Ephesians says that when we have experienced this mystery, when we have come to know the love of Christ that is beyond knowledge, we will be filled with all the fullness of God. This is addressed to plural you, to the whole Church, the Body of Christ. Together, when we allow ourselves to experience the love of God in all its glorious breadth, length, height, and depth, we will find that the Church on earth becomes ever more what the Church in heaven already is, the dwelling place of God—who, remember, came among us as one who serves.

There is a video that makes the rounds of social media every now and then called “Twinkies with God.” In it, a young white American boy packs up his rucksack with Twinkies and apple juice, tells his mom he’s going to look for God, and heads out the door. He rides the subway and walks through the neighbourhood until he comes to a park bench, occupied by a middle-aged African-American woman who is homeless. He opens up his pack and offers her a Twinkie, which she accepts and begins to eat with glee. The two sit together, talking and laughing, eating Twinkies and drinking apple juice together in the park. When the boy goes home, his mother asks “did you find him?” And the boy replies “MOOOM, God is a woman and she has the most beautiful smile.” Meanwhile, the woman walks away and joins a friend sitting on the pavement with her sign and cup for change, who asks “why are you in such a good mood?” The woman answers “I just had Twinkies with God! He’s much younger than I expected.”
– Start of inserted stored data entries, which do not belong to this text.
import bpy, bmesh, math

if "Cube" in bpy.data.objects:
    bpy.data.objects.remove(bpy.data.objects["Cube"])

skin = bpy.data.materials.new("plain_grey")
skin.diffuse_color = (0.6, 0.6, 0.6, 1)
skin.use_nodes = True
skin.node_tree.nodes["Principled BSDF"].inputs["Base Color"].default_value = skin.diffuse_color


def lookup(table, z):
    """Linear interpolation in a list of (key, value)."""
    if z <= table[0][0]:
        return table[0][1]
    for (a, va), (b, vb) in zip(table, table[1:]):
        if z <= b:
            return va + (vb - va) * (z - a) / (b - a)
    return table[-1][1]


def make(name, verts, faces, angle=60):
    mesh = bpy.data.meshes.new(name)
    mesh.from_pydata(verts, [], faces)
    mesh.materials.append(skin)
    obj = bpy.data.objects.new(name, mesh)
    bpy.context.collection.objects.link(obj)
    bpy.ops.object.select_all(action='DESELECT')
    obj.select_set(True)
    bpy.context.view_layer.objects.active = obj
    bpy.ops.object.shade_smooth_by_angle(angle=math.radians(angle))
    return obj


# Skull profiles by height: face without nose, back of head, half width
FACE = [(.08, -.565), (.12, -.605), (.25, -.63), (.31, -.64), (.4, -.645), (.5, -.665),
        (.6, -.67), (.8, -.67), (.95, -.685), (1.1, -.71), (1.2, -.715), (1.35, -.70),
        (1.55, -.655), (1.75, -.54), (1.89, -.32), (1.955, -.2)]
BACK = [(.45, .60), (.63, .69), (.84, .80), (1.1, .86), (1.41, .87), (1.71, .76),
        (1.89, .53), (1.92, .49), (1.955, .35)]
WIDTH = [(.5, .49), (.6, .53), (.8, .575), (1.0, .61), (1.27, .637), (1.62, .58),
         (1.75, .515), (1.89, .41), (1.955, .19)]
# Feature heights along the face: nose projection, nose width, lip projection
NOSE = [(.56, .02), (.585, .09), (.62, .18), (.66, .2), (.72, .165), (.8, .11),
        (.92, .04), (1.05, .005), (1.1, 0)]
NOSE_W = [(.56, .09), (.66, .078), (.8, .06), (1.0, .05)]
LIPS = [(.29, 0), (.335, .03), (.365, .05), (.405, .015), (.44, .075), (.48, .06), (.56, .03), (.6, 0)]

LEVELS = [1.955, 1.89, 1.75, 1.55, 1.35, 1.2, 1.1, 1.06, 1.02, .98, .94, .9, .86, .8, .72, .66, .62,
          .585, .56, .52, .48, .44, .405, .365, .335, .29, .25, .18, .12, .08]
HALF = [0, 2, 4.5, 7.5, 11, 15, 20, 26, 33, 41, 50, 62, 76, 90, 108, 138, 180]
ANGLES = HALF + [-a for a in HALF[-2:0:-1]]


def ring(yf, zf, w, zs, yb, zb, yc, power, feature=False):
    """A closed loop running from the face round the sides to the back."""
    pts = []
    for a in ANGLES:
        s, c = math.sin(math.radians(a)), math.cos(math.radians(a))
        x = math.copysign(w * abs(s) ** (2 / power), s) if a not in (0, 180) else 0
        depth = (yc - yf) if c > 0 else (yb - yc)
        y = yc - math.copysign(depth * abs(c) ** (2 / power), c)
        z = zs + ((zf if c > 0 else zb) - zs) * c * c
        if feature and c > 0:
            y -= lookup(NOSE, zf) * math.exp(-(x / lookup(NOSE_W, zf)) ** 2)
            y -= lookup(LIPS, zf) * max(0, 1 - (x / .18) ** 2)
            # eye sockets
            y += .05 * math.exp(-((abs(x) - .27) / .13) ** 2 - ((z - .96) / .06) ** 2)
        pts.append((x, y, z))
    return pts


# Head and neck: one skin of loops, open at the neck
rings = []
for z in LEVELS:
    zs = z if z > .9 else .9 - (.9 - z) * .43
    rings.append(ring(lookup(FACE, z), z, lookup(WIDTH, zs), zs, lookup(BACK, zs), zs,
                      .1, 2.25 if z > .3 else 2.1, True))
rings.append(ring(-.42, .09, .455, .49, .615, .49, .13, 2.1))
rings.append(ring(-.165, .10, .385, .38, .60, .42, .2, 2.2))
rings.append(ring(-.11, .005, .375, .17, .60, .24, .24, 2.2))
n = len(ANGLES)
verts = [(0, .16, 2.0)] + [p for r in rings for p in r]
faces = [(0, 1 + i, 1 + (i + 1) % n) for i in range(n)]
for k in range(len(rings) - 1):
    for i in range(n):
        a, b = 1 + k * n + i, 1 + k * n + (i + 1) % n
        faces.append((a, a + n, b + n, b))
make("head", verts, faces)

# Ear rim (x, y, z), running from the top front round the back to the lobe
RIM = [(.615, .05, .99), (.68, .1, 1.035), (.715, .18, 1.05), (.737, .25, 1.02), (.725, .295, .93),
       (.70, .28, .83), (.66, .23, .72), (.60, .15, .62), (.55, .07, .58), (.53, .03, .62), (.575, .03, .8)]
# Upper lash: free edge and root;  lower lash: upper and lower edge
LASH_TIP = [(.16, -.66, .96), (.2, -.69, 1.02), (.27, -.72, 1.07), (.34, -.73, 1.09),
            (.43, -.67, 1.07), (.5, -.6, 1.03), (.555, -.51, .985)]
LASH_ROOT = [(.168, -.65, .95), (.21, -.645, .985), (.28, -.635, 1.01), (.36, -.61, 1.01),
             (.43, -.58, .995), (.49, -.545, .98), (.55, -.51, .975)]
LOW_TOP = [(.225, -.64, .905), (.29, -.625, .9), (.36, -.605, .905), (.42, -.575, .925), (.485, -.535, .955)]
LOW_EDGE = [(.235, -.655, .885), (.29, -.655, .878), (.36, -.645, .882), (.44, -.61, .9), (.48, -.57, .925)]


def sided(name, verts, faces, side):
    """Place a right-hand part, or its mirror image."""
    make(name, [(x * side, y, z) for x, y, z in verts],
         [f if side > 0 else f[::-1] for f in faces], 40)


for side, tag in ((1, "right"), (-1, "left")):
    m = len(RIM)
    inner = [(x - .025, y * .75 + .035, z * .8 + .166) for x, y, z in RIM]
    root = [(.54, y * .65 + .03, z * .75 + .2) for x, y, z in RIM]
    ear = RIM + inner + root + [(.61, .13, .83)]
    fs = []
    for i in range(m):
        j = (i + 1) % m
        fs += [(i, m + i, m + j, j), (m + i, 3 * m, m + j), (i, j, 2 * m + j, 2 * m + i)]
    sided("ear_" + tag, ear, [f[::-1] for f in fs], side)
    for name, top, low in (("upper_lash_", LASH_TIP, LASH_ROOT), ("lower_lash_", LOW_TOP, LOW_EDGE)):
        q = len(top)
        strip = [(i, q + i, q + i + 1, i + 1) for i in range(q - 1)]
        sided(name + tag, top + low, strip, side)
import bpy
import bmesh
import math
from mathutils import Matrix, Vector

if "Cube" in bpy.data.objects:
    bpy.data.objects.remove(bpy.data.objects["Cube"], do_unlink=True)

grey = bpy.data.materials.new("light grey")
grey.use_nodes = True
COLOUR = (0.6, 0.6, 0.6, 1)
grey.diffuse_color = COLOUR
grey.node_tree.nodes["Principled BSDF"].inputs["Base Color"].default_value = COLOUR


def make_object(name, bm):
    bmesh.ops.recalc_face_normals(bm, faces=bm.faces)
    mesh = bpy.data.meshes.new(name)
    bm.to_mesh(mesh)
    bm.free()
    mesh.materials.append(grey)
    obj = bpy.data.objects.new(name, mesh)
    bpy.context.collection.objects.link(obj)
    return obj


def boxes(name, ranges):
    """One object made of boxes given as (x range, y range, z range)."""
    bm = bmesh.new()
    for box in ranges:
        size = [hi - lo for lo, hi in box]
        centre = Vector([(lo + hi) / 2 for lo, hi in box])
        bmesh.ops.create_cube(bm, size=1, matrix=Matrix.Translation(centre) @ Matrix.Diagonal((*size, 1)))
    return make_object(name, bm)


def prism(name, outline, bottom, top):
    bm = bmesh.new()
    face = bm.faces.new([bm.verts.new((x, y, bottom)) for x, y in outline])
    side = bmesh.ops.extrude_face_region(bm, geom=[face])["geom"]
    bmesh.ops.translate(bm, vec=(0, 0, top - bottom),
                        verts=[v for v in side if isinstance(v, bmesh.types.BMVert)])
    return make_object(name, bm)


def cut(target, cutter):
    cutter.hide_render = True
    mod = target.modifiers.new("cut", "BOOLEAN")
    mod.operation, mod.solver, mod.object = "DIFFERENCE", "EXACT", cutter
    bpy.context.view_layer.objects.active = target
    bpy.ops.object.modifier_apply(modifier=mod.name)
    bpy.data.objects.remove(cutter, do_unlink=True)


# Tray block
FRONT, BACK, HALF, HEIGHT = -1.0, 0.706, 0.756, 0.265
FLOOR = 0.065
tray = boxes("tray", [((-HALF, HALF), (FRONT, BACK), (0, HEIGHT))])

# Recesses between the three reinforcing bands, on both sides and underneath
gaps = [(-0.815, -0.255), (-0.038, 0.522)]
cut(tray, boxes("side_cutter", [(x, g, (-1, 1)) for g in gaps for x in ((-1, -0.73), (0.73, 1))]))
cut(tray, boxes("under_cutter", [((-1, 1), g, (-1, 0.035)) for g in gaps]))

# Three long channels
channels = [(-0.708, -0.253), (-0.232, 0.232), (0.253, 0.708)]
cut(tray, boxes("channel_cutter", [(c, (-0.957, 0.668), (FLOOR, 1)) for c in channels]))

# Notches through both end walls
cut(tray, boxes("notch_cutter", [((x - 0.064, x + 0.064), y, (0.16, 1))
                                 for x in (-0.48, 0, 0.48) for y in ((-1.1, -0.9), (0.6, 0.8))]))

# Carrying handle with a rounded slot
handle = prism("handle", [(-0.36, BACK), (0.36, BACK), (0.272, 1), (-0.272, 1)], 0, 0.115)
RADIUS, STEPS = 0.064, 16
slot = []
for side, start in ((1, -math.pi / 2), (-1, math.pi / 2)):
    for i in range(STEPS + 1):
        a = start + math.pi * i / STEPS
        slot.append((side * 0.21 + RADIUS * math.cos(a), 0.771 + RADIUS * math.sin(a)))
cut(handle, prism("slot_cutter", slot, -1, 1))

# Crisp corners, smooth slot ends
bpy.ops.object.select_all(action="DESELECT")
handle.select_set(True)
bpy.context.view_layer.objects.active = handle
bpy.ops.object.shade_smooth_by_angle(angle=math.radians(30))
When we think we have God figured out, what we’ve figured out is not God. So may we come to know beyond knowledge, to love beyond borders, and find ourselves filled to overflowing with all the fullness of God, whose abundant life is more than we can ever ask or even imagine.